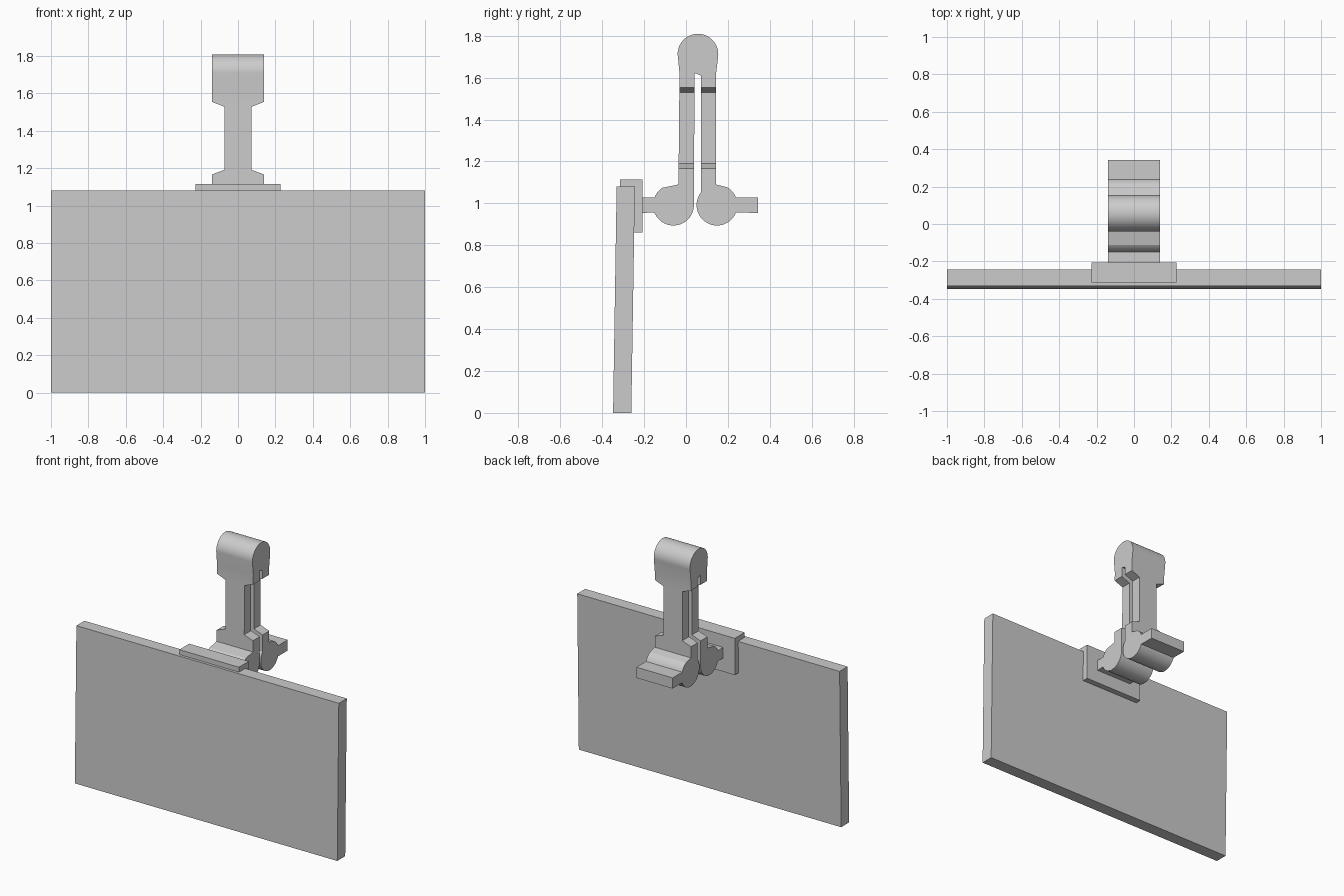
import bpy, bmesh, math

cube = bpy.data.objects.get("Cube")
if cube:
    bpy.data.objects.remove(cube, do_unlink=True)

grey = bpy.data.materials.new("light_grey")
grey.use_nodes = True
COLOUR = (0.6, 0.6, 0.6, 1.0)
grey.diffuse_color = COLOUR
grey.node_tree.nodes["Principled BSDF"].inputs["Base Color"].default_value = COLOUR


def prism(name, points, lo, hi, axis):
    """Extrude a closed outline from lo to hi along x (y,z points) or y (x,z points)."""
    bm = bmesh.new()
    place = (lambda p: (lo, p[0], p[1])) if axis == "x" else (lambda p: (p[0], lo, p[1]))
    face = bm.faces.new([bm.verts.new(place(p)) for p in points])
    moved = bmesh.ops.extrude_face_region(bm, geom=[face])
    verts = [g for g in moved["geom"] if isinstance(g, bmesh.types.BMVert)]
    step = (hi - lo, 0, 0) if axis == "x" else (0, hi - lo, 0)
    bmesh.ops.translate(bm, verts=verts, vec=step)
    bmesh.ops.recalc_face_normals(bm, faces=bm.faces)
    mesh = bpy.data.meshes.new(name)
    bm.to_mesh(mesh)
    bm.free()
    mesh.materials.append(grey)
    obj = bpy.data.objects.new(name, mesh)
    bpy.context.collection.objects.link(obj)
    return obj


def arc(cy, cz, r, start, end):
    """Points on a circle between two angles in degrees."""
    n = max(2, round(abs(end - start) / 6))
    angles = [math.radians(start + (end - start) * i / n) for i in range(n + 1)]
    return [(cy + r * math.cos(a), cz + r * math.sin(a)) for a in angles]


# Slightly leaning sign board
prism("sign_board", [(-0.348, 0), (-0.261, 0), (-0.244, 1.08), (-0.331, 1.08)], -1, 1, "x")

# L-shaped bracket hooked over the top edge of the board
prism("board_bracket", [(-0.314, 1.081), (-0.248, 1.081), (-0.248, 0.862),
                        (-0.207, 0.862), (-0.207, 1.115), (-0.314, 1.115)],
      -0.227, 0.227, "x")

# Folded clip: front jaw, slot between the arms, rear jaw, round cap
R, JAW_Z = 0.0975, 0.992
profile = [(-0.036, 1.09)]
profile += arc(-0.06, JAW_Z, R, 122, 158)
profile += [(-0.21, 1.029), (-0.21, 0.955)]
profile += arc(-0.06, JAW_Z, R, 202, 360)
profile += [(0.041, 1.622), (0.071, 1.61)]
profile += arc(0.148, JAW_Z, R, 142, 338)
profile += [(0.343, 0.955), (0.343, 1.029)]
profile += arc(0.148, JAW_Z, R, 22, 60)
profile += [(0.143, 1.09), (0.143, 1.615)]
profile += arc(0.057, 1.712, 0.097, -8, 180)
profile += [(-0.031, 1.62)]
clip = prism("hanging_clip", profile, -0.138, 0.138, "x")

# Narrow the arms with a notch on each side
for side in (-1, 1):
    notch = [(side * x, z) for x, z in
             ((0.072, 1.191), (0.138, 1.167), (0.2, 1.1445),
              (0.2, 1.5775), (0.138, 1.554), (0.072, 1.528))]
    cutter = prism("waist_cutter", notch, -0.1, 0.2, "y")
    cutter.hide_render = True
    mod = clip.modifiers.new("waist", "BOOLEAN")
    mod.operation, mod.solver, mod.object = "DIFFERENCE", "EXACT", cutter
    bpy.context.view_layer.objects.active = clip
    bpy.ops.object.modifier_apply(modifier=mod.name)
    bpy.data.objects.remove(cutter, do_unlink=True)

# Smooth the rounded jaws and cap, keep the corners crisp
bpy.ops.object.select_all(action="DESELECT")
clip.select_set(True)
bpy.context.view_layer.objects.active = clip
bpy.ops.object.shade_smooth_by_angle(angle=math.radians(12))
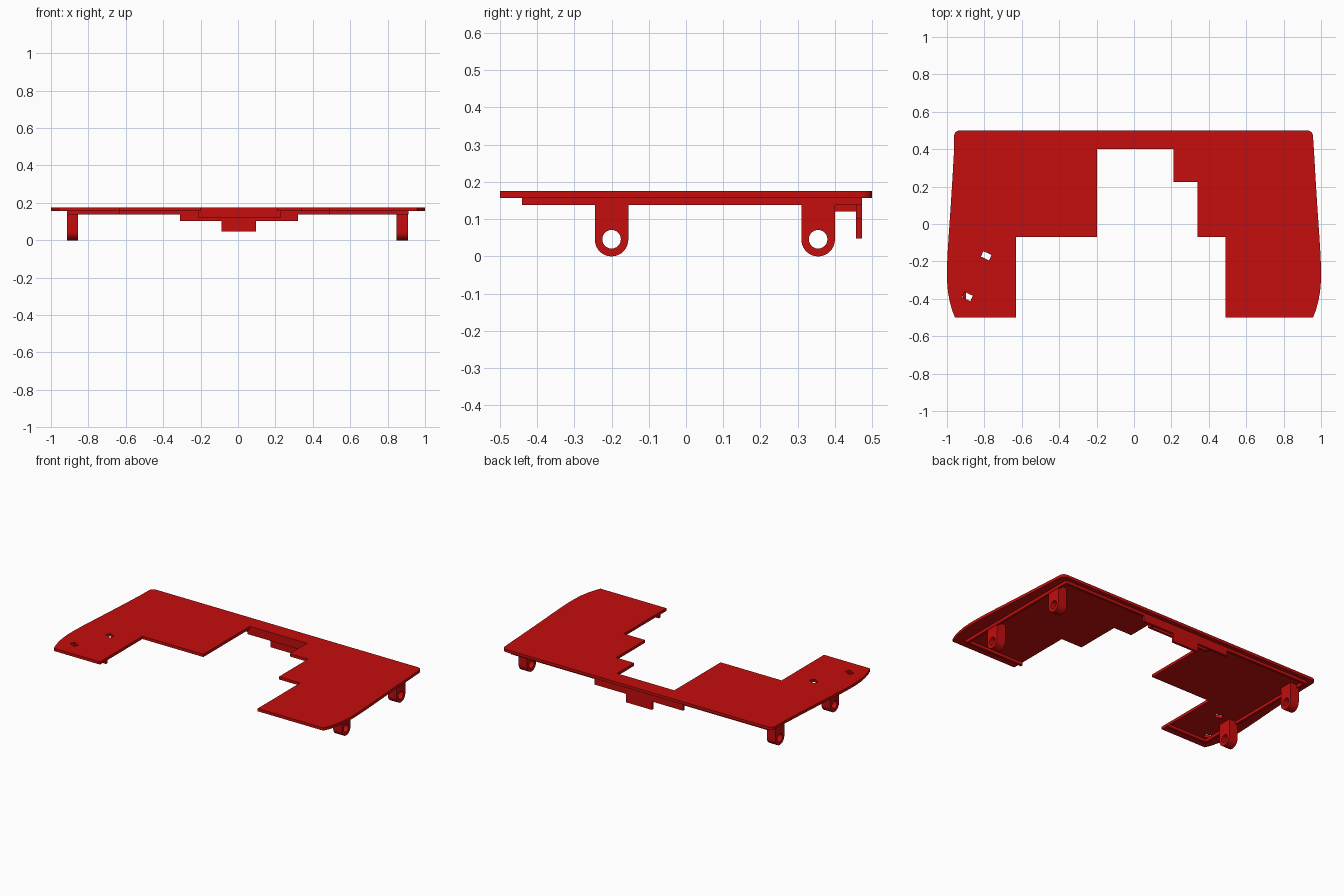
import bpy, math
from mathutils import Matrix

if "Cube" in bpy.data.objects:
    bpy.data.objects.remove(bpy.data.objects["Cube"])

RED = bpy.data.materials.new("red plastic")
RED.diffuse_color = (0.56, 0.004, 0.004, 1)
RED.use_nodes = True
RED.node_tree.nodes["Principled BSDF"].inputs["Base Color"].default_value = RED.diffuse_color


def slab(name, loops, thick, matrix):
    """Flat outline (first loop) with holes (other loops), thickened about its plane."""
    cu = bpy.data.curves.new(name, 'CURVE')
    cu.dimensions, cu.fill_mode, cu.extrude = '2D', 'BOTH', thick / 2
    for pts in loops:
        sp = cu.splines.new('POLY')
        sp.points.add(len(pts) - 1)
        for p, (x, y) in zip(sp.points, pts):
            p.co = (x, y, 0, 1)
        sp.use_cyclic_u = True
    ob = bpy.data.objects.new(name, cu)
    bpy.context.collection.objects.link(ob)
    bpy.ops.object.select_all(action='DESELECT')
    ob.select_set(True)
    bpy.context.view_layer.objects.active = ob
    bpy.ops.object.convert(target='MESH')
    ob = bpy.context.object
    ob.name = name
    ob.data.transform(matrix)
    ob.data.materials.clear()
    ob.data.materials.append(RED)
    bpy.ops.object.shade_smooth_by_angle(angle=math.radians(30))
    return ob


def box(name, x0, x1, y0, y1, z0, z1):
    return slab(name, [[(x0, y0), (x1, y0), (x1, y1), (x0, y1)]], z1 - z0,
                Matrix.Translation((0, 0, (z0 + z1) / 2)))


def arc(cx, cy, r, a0, a1, n):
    return [(cx + r * math.cos(math.radians(a0 + (a1 - a0) * i / n)),
             cy + r * math.sin(math.radians(a0 + (a1 - a0) * i / n))) for i in range(n + 1)]


def slot(cx, cy):
    a = math.radians(-25)
    return [(cx + u * math.cos(a) - v * math.sin(a), cy + u * math.sin(a) + v * math.cos(a))
            for u, v in ((-.024, -.016), (.024, -.016), (.024, .016), (-.024, .016))]


# Top plate: stepped cut-out, gently bowed sides, rounded rear corners, two slots
bow = [(.957, -.5), (.973, -.46), (.986, -.41), (.995, -.36), (1, -.30), (1, -.24),
       (.997, -.16), (.990, -.05), (.981, .08), (.971, .24), (.963, .38)]
outline = [(.49, -.5)] + bow + arc(.927, .47, .03, 0, 90, 8)
outline += arc(-.932, .47, .03, 90, 180, 8) + [(-x, y) for x, y in reversed(bow)]
outline += [(-.63, -.5), (-.63, -.07), (-.197, -.07), (-.197, .40), (.21, .40),
            (.21, .225), (.34, .225), (.34, -.07), (.49, -.07)]
slab("top_plate", [outline, slot(-.79, -.17), slot(-.89, -.388)], .018,
     Matrix.Translation((0, 0, .166)))

# Stiffening ribs under the plate
box("rib_left", -.915, -.899, -.44, .457, .138, .157)
box("rib_right", .895, .911, -.44, .457, .138, .157)
box("rib_front_left", -.899, -.63, -.44, -.424, .138, .157)
box("rib_front_right", .49, .895, -.44, -.424, .138, .157)

# Rear rib with its stepped hanging tab
stand = Matrix.Rotation(math.pi / 2, 4, 'X')
slab("rear_tab", [[(-.915, .157), (-.915, .138), (-.31, .138), (-.31, .102), (-.088, .102),
                   (-.088, .048), (.096, .048), (.096, .102), (.32, .102), (.32, .138),
                   (.911, .138), (.911, .157)]], .016, Matrix.Translation((0, .465, 0)) @ stand)

# Walls bordering the narrow bridge behind the cut-out
box("bridge_wall", -.213, .228, .40, .415, .121, .157)
box("bridge_end_left", -.213, -.197, .415, .457, .121, .157)
box("bridge_end_right", .212, .228, .415, .457, .121, .157)

# Hinge lugs with round ends and pin holes
sideways = Matrix(((0, 0, 1, 0), (1, 0, 0, 0), (0, 1, 0, 0), (0, 0, 0, 1)))
for side, x in (("left", -.885), ("right", .878)):
    for end, y in (("front", -.20), ("rear", .355)):
        profile = [(y + .045, .157), (y - .045, .157)] + arc(y, .045, .045, 180, 360, 20)
        hole = arc(y, .046, .025, 0, 345, 23)
        slab(f"lug_{end}_{side}", [profile, hole], .061,
             Matrix.Translation((x, 0, 0)) @ sideways)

■ ■ ■ ■ ■ ■ ■

Task directions: Every line from the one with "bpy.ops.object.shade_smooth_by_angle(angle=math.radians(12))" through the one with "RED.use_nodes = True" is to be reproduced exactly as written above, and the pictures are to be dropped.

Completed task:
bpy.ops.object.shade_smooth_by_angle(angle=math.radians(12))
import bpy, math
from mathutils import Matrix

if "Cube" in bpy.data.objects:
    bpy.data.objects.remove(bpy.data.objects["Cube"])

RED = bpy.data.materials.new("red plastic")
RED.diffuse_color = (0.56, 0.004, 0.004, 1)
RED.use_nodes = True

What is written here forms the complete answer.